The so-called bedroom tax has been declared discriminatory by Court of Appeal judges, following a legal challenge by a domestic violence victim and the family of a disabled teenager.
They had argued that the spare room subsidy – which reduces housing benefit for social housing tenants with a “spare” bedroom – is discriminatory.
The Court of Appeal decision followed a hearing in November.
The government has said it will appeal against the ruling.
One appeal – brought by a woman identified only as “A” – concerned the effect of the policy on women living in properties adapted because of risks to their lives. Her home was equipped with a panic room.
The second appeal – brought by Paul and Susan Rutherford and their 15-year-old grandson Warren – focused on the impact of the policy on disabled children needing overnight care.

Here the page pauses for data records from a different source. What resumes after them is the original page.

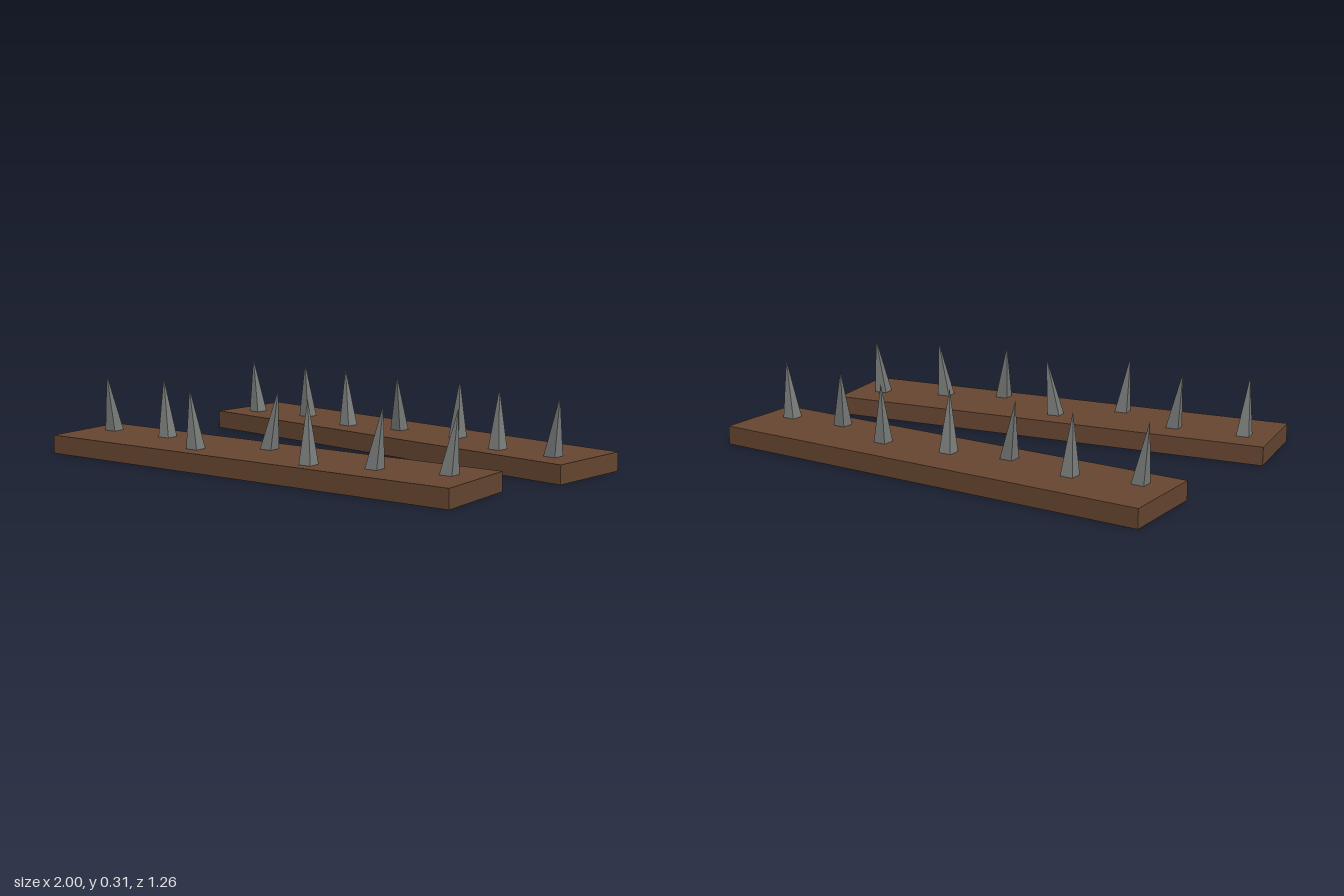
import * as THREE from 'three';

const PLANK_TOP = 0.075;
const TIP_HEIGHT = 0.31;

// Four-sided spike whose tip leans away from the centre of its base
function makeSpike([bx, bz, tx, tz], turn, material) {
  const h = TIP_HEIGHT - PLANK_TOP;
  let geo = new THREE.ConeGeometry(0.037, h, 4, 1, false, Math.PI / 4);
  geo.rotateY(turn);
  geo.translate(0, h / 2, 0);
  const p = geo.attributes.position;
  for (let i = 0; i < p.count; i++) {
    const t = p.getY(i) / h;
    p.setX(i, p.getX(i) + (tx - bx) * t);
    p.setZ(i, p.getZ(i) + (tz - bz) * t);
  }
  geo = geo.toNonIndexed();
  geo.computeVertexNormals();
  const spike = new THREE.Mesh(geo, material);
  spike.name = 'spike';
  spike.position.set(bx, PLANK_TOP, bz);
  return spike;
}

export function createModel() {
  const wood = new THREE.MeshStandardMaterial({ color: 0x654530, flatShading: true });
  wood.name = 'brown wood';
  const metal = new THREE.MeshStandardMaterial({ color: 0x777b78, flatShading: true });
  metal.name = 'grey metal';

  // Each spike: base x, base z, tip x, tip z
  const boards = [
    {
      name: 'backBoard', x: 0.049, z: -0.369, turn: -0.0865,
      spikes: [
        [-0.763, -0.377, -0.795, -0.383],
        [-0.5, -0.411, -0.5, -0.392],
        [-0.208, -0.329, -0.25, -0.362],
        [0.034, -0.366, 0.057, -0.315],
        [0.327, -0.366, 0.325, -0.38],
        [0.602, -0.238, 0.582, -0.275],
        [0.85, -0.238, 0.885, -0.22],
      ],
    },
    {
      name: 'frontBoard', x: -0.055, z: 0.38, turn: 0.0697,
      spikes: [
        [-0.877, 0.386, -0.882, 0.418],
        [-0.588, 0.364, -0.63, 0.34],
        [-0.308, 0.49, -0.338, 0.49],
        [-0.082, 0.316, -0.04, 0.311],
        [0.243, 0.468, 0.207, 0.43],
        [0.48, 0.381, 0.51, 0.37],
        [0.751, 0.301, 0.775, 0.285],
      ],
    },
  ];

  const model = new THREE.Group();
  model.name = 'spikedBoards';
  for (const b of boards) {
    const board = new THREE.Group();
    board.name = b.name;

    // Plank lying flat on the ground
    const plank = new THREE.Mesh(new THREE.BoxGeometry(1.868, PLANK_TOP, 0.371), wood);
    plank.name = 'plank';
    plank.position.set(b.x, PLANK_TOP / 2, b.z);
    plank.rotation.y = b.turn;
    board.add(plank);

    for (const s of b.spikes) board.add(makeSpike(s, b.turn, metal));
    model.add(board);
  }
  return model;
}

“A” and the Rutherfords both claimed that the policy discriminated against them unlawfully.
Lord Chief Justice Lord Thomas, Lord Justice Tomlinson and Lord Justice Vos, sitting in the Court of Appeal, allowed both appeals, on the grounds that the “admitted discrimination” in each case “has not been justified by the Secretary of State”.
The housing benefit changes – dubbed the “bedroom tax” by Labour – were introduced in April 2013. Since then families claiming housing benefits have been assessed for the number of bedrooms they actually need.
Families deemed by their local authorities to have too much living space have received reduced payments.
The government rejects the term “bedroom tax”, saying the regulations remove what is in fact a “spare room subsidy”.
It says it aims to encourage people to move to smaller properties, potentially saving about £480m a year from the housing benefit bill.
Source from http://www.bbc.co.uk/news/uk-35418488